## WORK TO COMPLETE
Would you please give every entry again exactly, without the pictures?

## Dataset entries
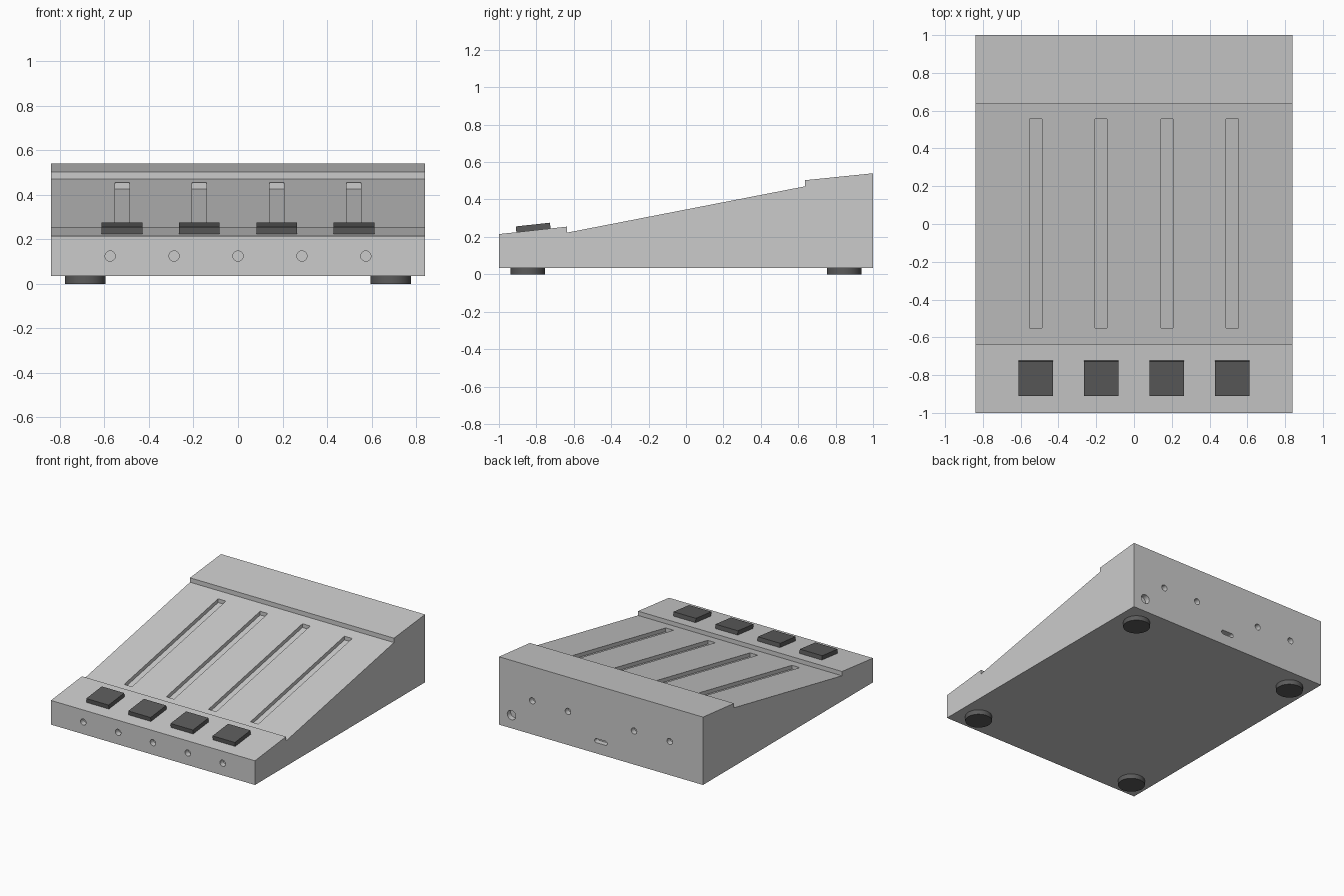
import bpy, bmesh
from math import cos, sin, pi, atan2
from mathutils import Matrix, Vector

if "Cube" in bpy.data.objects:
    bpy.data.objects.remove(bpy.data.objects["Cube"])


def material(name, value):
    mat = bpy.data.materials.new(name)
    mat.use_nodes = True
    colour = (value, value, value, 1)
    mat.diffuse_color = colour
    mat.node_tree.nodes["Principled BSDF"].inputs["Base Color"].default_value = colour
    return mat


LIGHT = material("light grey", 0.6)
DARK = material("dark grey", 0.105)


def prism(bm, outline, direction):
    """Extrude a closed outline of 3D points along a direction."""
    face = bm.faces.new([bm.verts.new(p) for p in outline])
    new = bmesh.ops.extrude_face_region(bm, geom=[face])["geom"]
    bmesh.ops.translate(bm, vec=direction,
                        verts=[v for v in new if isinstance(v, bmesh.types.BMVert)])


def finish(name, bm, mat):
    bmesh.ops.recalc_face_normals(bm, faces=bm.faces)
    mesh = bpy.data.meshes.new(name)
    bm.to_mesh(mesh)
    bm.free()
    mesh.materials.append(mat)
    obj = bpy.data.objects.new(name, mesh)
    bpy.context.collection.objects.link(obj)
    return obj


def activate(obj):
    bpy.ops.object.select_all(action="DESELECT")
    obj.select_set(True)
    bpy.context.view_layer.objects.active = obj


def stadium(x, y, z, r, half=0.0, n=16):
    """Round or elongated hole outline in the xz plane."""
    pts = []
    for side in (1, -1):
        for i in range(n + (1 if half else 0)):
            a = -pi / 2 + pi * i / n
            pts.append((x + side * (half + r * cos(a)), y, z + side * r * sin(a)))
    return pts


HALF_W, BASE = 0.84, 0.035
COLUMNS = (-0.52, -0.174, 0.174, 0.52)

# Wedge-shaped housing with a sunken sloping panel
profile = [(-1, BASE), (1, BASE), (1, 0.54), (0.635, 0.503), (0.635, 0.47),
           (-0.635, 0.223), (-0.635, 0.255), (-1, 0.215)]
bm = bmesh.new()
prism(bm, [(-HALF_W, y, z) for y, z in profile], (2 * HALF_W, 0, 0))
housing = finish("housing", bm, LIGHT)

# Cutters: slider slots, front sockets, rear sockets
bm = bmesh.new()


def panel_z(y):
    return 0.223 + (y + 0.635) * (0.47 - 0.223) / 1.27


y0, y1, depth = -0.55, 0.555, 0.028
for x in COLUMNS:
    slot = [(y0, panel_z(y0) - depth), (y1, panel_z(y1) - depth),
            (y1, panel_z(y1) + 0.1), (y0, panel_z(y0) + 0.1)]
    prism(bm, [(x - 0.032, y, z) for y, z in slot], (0.064, 0, 0))
for i in range(-2, 3):
    prism(bm, stadium(i * 0.287, -1.05, 0.125, 0.023), (0, 0.09, 0))
for x in (-0.566, -0.272, 0.272, 0.566):
    prism(bm, stadium(x, 1.05, 0.285, 0.023), (0, -0.09, 0))
prism(bm, stadium(0.737, 1.05, 0.133, 0.035), (0, -0.09, 0))
prism(bm, stadium(0, 1.05, 0.13, 0.015, 0.037), (0, -0.09, 0))
cutter = finish("cutter", bm, LIGHT)
cutter.hide_render = True

cut = housing.modifiers.new("openings", "BOOLEAN")
cut.operation, cut.solver, cut.object = "DIFFERENCE", "EXACT", cutter
activate(housing)
bpy.ops.object.modifier_apply(modifier=cut.name)
bpy.data.objects.remove(cutter)
bpy.ops.object.shade_smooth_by_angle()

# Square buttons lying on the sloping front ledge
tilt = Matrix.Rotation(atan2(0.04, 0.365), 4, "X")
for i, x in enumerate(COLUMNS):
    bm = bmesh.new()
    place = Matrix.Translation(Vector((x, -0.817, 0.25))) @ tilt
    bmesh.ops.create_cube(bm, size=1,
                          matrix=place @ Matrix.Diagonal((0.184, 0.184, 0.032, 1)))
    finish(f"button_{i + 1}", bm, DARK)

# Round feet
for front, y in (("front", -0.845), ("back", 0.845)):
    for side, x in (("right", -0.686), ("left", 0.686)):
        bm = bmesh.new()
        bmesh.ops.create_cone(bm, cap_ends=True, segments=48, radius1=0.092,
                              radius2=0.092, depth=BASE,
                              matrix=Matrix.Translation((x, y, BASE / 2)))
        activate(finish(f"{front}_{side}_foot", bm, DARK))
        bpy.ops.object.shade_smooth_by_angle()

## RESPONSE FOR THIS EXERCISE
import bpy, bmesh
from math import cos, sin, pi, atan2
from mathutils import Matrix, Vector

if "Cube" in bpy.data.objects:
    bpy.data.objects.remove(bpy.data.objects["Cube"])


def material(name, value):
    mat = bpy.data.materials.new(name)
    mat.use_nodes = True
    colour = (value, value, value, 1)
    mat.diffuse_color = colour
    mat.node_tree.nodes["Principled BSDF"].inputs["Base Color"].default_value = colour
    return mat


LIGHT = material("light grey", 0.6)
DARK = material("dark grey", 0.105)


def prism(bm, outline, direction):
    """Extrude a closed outline of 3D points along a direction."""
    face = bm.faces.new([bm.verts.new(p) for p in outline])
    new = bmesh.ops.extrude_face_region(bm, geom=[face])["geom"]
    bmesh.ops.translate(bm, vec=direction,
                        verts=[v for v in new if isinstance(v, bmesh.types.BMVert)])


def finish(name, bm, mat):
    bmesh.ops.recalc_face_normals(bm, faces=bm.faces)
    mesh = bpy.data.meshes.new(name)
    bm.to_mesh(mesh)
    bm.free()
    mesh.materials.append(mat)
    obj = bpy.data.objects.new(name, mesh)
    bpy.context.collection.objects.link(obj)
    return obj


def activate(obj):
    bpy.ops.object.select_all(action="DESELECT")
    obj.select_set(True)
    bpy.context.view_layer.objects.active = obj


def stadium(x, y, z, r, half=0.0, n=16):
    """Round or elongated hole outline in the xz plane."""
    pts = []
    for side in (1, -1):
        for i in range(n + (1 if half else 0)):
            a = -pi / 2 + pi * i / n
            pts.append((x + side * (half + r * cos(a)), y, z + side * r * sin(a)))
    return pts


HALF_W, BASE = 0.84, 0.035
COLUMNS = (-0.52, -0.174, 0.174, 0.52)

# Wedge-shaped housing with a sunken sloping panel
profile = [(-1, BASE), (1, BASE), (1, 0.54), (0.635, 0.503), (0.635, 0.47),
           (-0.635, 0.223), (-0.635, 0.255), (-1, 0.215)]
bm = bmesh.new()
prism(bm, [(-HALF_W, y, z) for y, z in profile], (2 * HALF_W, 0, 0))
housing = finish("housing", bm, LIGHT)

# Cutters: slider slots, front sockets, rear sockets
bm = bmesh.new()


def panel_z(y):
    return 0.223 + (y + 0.635) * (0.47 - 0.223) / 1.27


y0, y1, depth = -0.55, 0.555, 0.028
for x in COLUMNS:
    slot = [(y0, panel_z(y0) - depth), (y1, panel_z(y1) - depth),
            (y1, panel_z(y1) + 0.1), (y0, panel_z(y0) + 0.1)]
    prism(bm, [(x - 0.032, y, z) for y, z in slot], (0.064, 0, 0))
for i in range(-2, 3):
    prism(bm, stadium(i * 0.287, -1.05, 0.125, 0.023), (0, 0.09, 0))
for x in (-0.566, -0.272, 0.272, 0.566):
    prism(bm, stadium(x, 1.05, 0.285, 0.023), (0, -0.09, 0))
prism(bm, stadium(0.737, 1.05, 0.133, 0.035), (0, -0.09, 0))
prism(bm, stadium(0, 1.05, 0.13, 0.015, 0.037), (0, -0.09, 0))
cutter = finish("cutter", bm, LIGHT)
cutter.hide_render = True

cut = housing.modifiers.new("openings", "BOOLEAN")
cut.operation, cut.solver, cut.object = "DIFFERENCE", "EXACT", cutter
activate(housing)
bpy.ops.object.modifier_apply(modifier=cut.name)
bpy.data.objects.remove(cutter)
bpy.ops.object.shade_smooth_by_angle()

# Square buttons lying on the sloping front ledge
tilt = Matrix.Rotation(atan2(0.04, 0.365), 4, "X")
for i, x in enumerate(COLUMNS):
    bm = bmesh.new()
    place = Matrix.Translation(Vector((x, -0.817, 0.25))) @ tilt
    bmesh.ops.create_cube(bm, size=1,
                          matrix=place @ Matrix.Diagonal((0.184, 0.184, 0.032, 1)))
    finish(f"button_{i + 1}", bm, DARK)

# Round feet
for front, y in (("front", -0.845), ("back", 0.845)):
    for side, x in (("right", -0.686), ("left", 0.686)):
        bm = bmesh.new()
        bmesh.ops.create_cone(bm, cap_ends=True, segments=48, radius1=0.092,
                              radius2=0.092, depth=BASE,
                              matrix=Matrix.Translation((x, y, BASE / 2)))
        activate(finish(f"{front}_{side}_foot", bm, DARK))
        bpy.ops.object.shade_smooth_by_angle()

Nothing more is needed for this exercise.